New Delhi: National level CII meet held in Delhi concluded with the CEOs demanding government to ban Start-Ups and Stand-up Comedians. CEOs of all leading companies showed concern over the recent surge in number of professionals opting for start-ups and stand-up comedy.
“Previously, when our employees got bored from their 9am-7pm job, they used to opt for MBA and always came back to us after completing it. But now they are opting for start-ups and comedy shows. As a result of which we are running short of cheap labor….er…I mean talented workforce,” said Akash Chakrborty, CEO, BigFinanceCompany Ltd.
Faking News got in touch with an ex-employee of the company who has created a mobile app for online booking of time slots at barbers’ shop and hair cutting salons.
“Startup is the new coolest thing. I mean it looks so cool to write CEO on your facebook profile. I got 500 likes when I updated my profile,” Abhijeet replied when asked about why he choose a start-up over the BigFinanceCompany.
Ranjit Bajwa, CEO of the BigFMCGCompany Ltd. demanded an increase in the tuition fees of leading B-Schools to prevent MBA grads from joining start-ups or become stand-up comedians.
He said, “Only an increase in the burden of education loan can stop them. I urge all the IIMs to increase their fees gain and this time by at least 50%.”

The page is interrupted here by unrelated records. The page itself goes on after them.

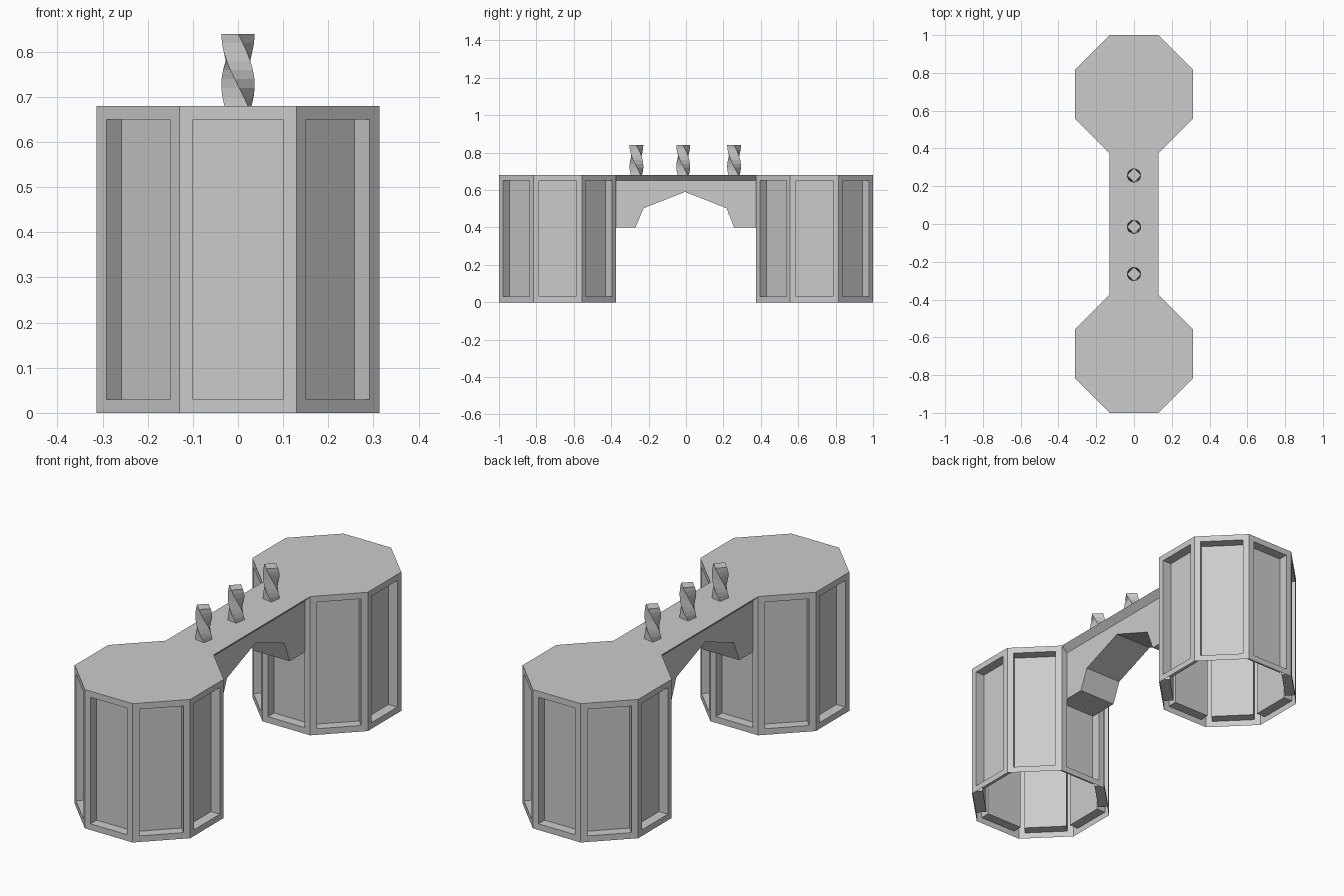
import bpy, bmesh, math
from mathutils import Vector

if "Cube" in bpy.data.objects:
    bpy.data.objects.remove(bpy.data.objects["Cube"])


def finish(bm, name, location=(0, 0, 0)):
    me = bpy.data.meshes.new(name)
    bm.to_mesh(me)
    bm.free()
    ob = bpy.data.objects.new(name, me)
    ob.location = location
    bpy.context.collection.objects.link(ob)
    return ob


# Octagonal tower: open underneath, a recessed panel on every side
def tower(name, y, apothem=0.313, height=0.68, frame=0.03, recess=0.048):
    bm = bmesh.new()
    r = apothem / math.cos(math.pi / 8)
    rings = []
    for z in (0, height):
        rings.append([bm.verts.new((r * math.cos(math.pi * (i + 0.5) / 4),
                                    r * math.sin(math.pi * (i + 0.5) / 4), z))
                      for i in range(8)])
    low, top = rings
    sides = [bm.faces.new((low[i], low[(i + 1) % 8], top[(i + 1) % 8], top[i]))
             for i in range(8)]
    bm.faces.new(top)
    bm.normal_update()
    bmesh.ops.inset_individual(bm, faces=sides, thickness=frame, use_even_offset=True)
    bm.normal_update()
    # Push each panel straight in
    for f in sides:
        shift = -f.normal.copy() * recess
        new = bmesh.ops.extrude_discrete_faces(bm, faces=[f])["faces"]
        bmesh.ops.translate(bm, vec=shift, verts=list({v for g in new for v in g.verts}))
    bmesh.ops.recalc_face_normals(bm, faces=bm.faces)
    return finish(bm, name, (0, y, 0))


# Bridge: arched body, with a deck whose edges flare out to the tower corners
def bridge():
    end, deck, w, wt = 0.42, 0.375, 0.10, 0.13
    profile = [(-end, 0.65), (-end, 0.40), (-0.27, 0.40), (-0.227, 0.503), (-0.005, 0.59),
               (0.217, 0.503), (0.257, 0.40), (end, 0.40), (end, 0.65)]
    bm = bmesh.new()
    left = [bm.verts.new((-w, y, z)) for y, z in profile]
    right = [bm.verts.new((w, y, z)) for y, z in profile]
    bm.faces.new(left[::-1])
    bm.faces.new(right)
    for i in range(len(profile) - 1):
        bm.faces.new((left[i], left[i + 1], right[i + 1], right[i]))
    tl = [bm.verts.new((-wt, s * deck, 0.68)) for s in (-1, 1)]
    tr = [bm.verts.new((wt, s * deck, 0.68)) for s in (-1, 1)]
    bm.faces.new((tl[0], tr[0], tr[1], tl[1]))
    bm.faces.new((left[0], tl[0], tl[1], left[-1]))
    bm.faces.new((right[-1], tr[1], tr[0], right[0]))
    bmesh.ops.recalc_face_normals(bm, faces=bm.faces)
    return finish(bm, "bridge")


# Twisted square post
def post(name, y, r=0.037, height=0.16, start=36, twist=-126, steps=8):
    bm = bmesh.new()
    rings = []
    for s in range(steps + 1):
        t = s / steps
        a = math.radians(start + twist * t)
        rings.append([bm.verts.new((r * math.cos(a + k * math.pi / 2),
                                    r * math.sin(a + k * math.pi / 2), height * t))
                      for k in range(4)])
    for a, b in zip(rings, rings[1:]):
        for k in range(4):
            n = (k + 1) % 4
            bm.faces.new((a[k], a[n], b[n], b[k]))
    bm.faces.new(rings[-1])
    return finish(bm, name, (0, y, 0.68))


tower("front_tower", -0.687)
tower("back_tower", 0.687)
bridge()
for label, y in (("front", -0.265), ("middle", -0.015), ("back", 0.257)):
    post(label + "_twisted_post", y)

This demand of CEOs has been vehemently opposed by the startup founders and self-proclaimed stand-up comedians. “I have been single all my life. Kabhi kisi ladki ne bhao nahi diya. But things changed after I left my job to become a stand-up comedian. I am getting their attention now. I am hopeful to get laid very soon,” said Rajesh Pandey, currently recovering in Rama Rao hospital after being beaten-up the audience of his first show.
All the start-up founders and comedians have formed AIRFA (All India Recent Fad Association) to oppose the CEOs. “After watching a show online I was pretty convinced that ‘main Beer hun’. So I left my job and created a mobile app that suggest users best places to click selfies. I won’t let anybody take this away from me. We strongly oppose ban on start-ups and comedians,” said one of the founding members of AIRFA.
Raju Chadha, another member of the association said, “You can’t wake up one day and say I want to be a cricketer or a painter or a singer but you can say I want a start-up or I want to be a stand comedian. The advantage is you can start at any point of your career and these passions are also currently in-trend.” His start-up has created a mobile app that help other start-ups create mobile apps.
However, IT companies have not shown much of the concern. An employee from HR Department of a BigITCompany Ltd who chose to be anonymous, said, “We have clearly defined hiring policies. We only hire people who are neither ambitious nor talented. So there is no chance that they can go to a start-up or become a comedian.”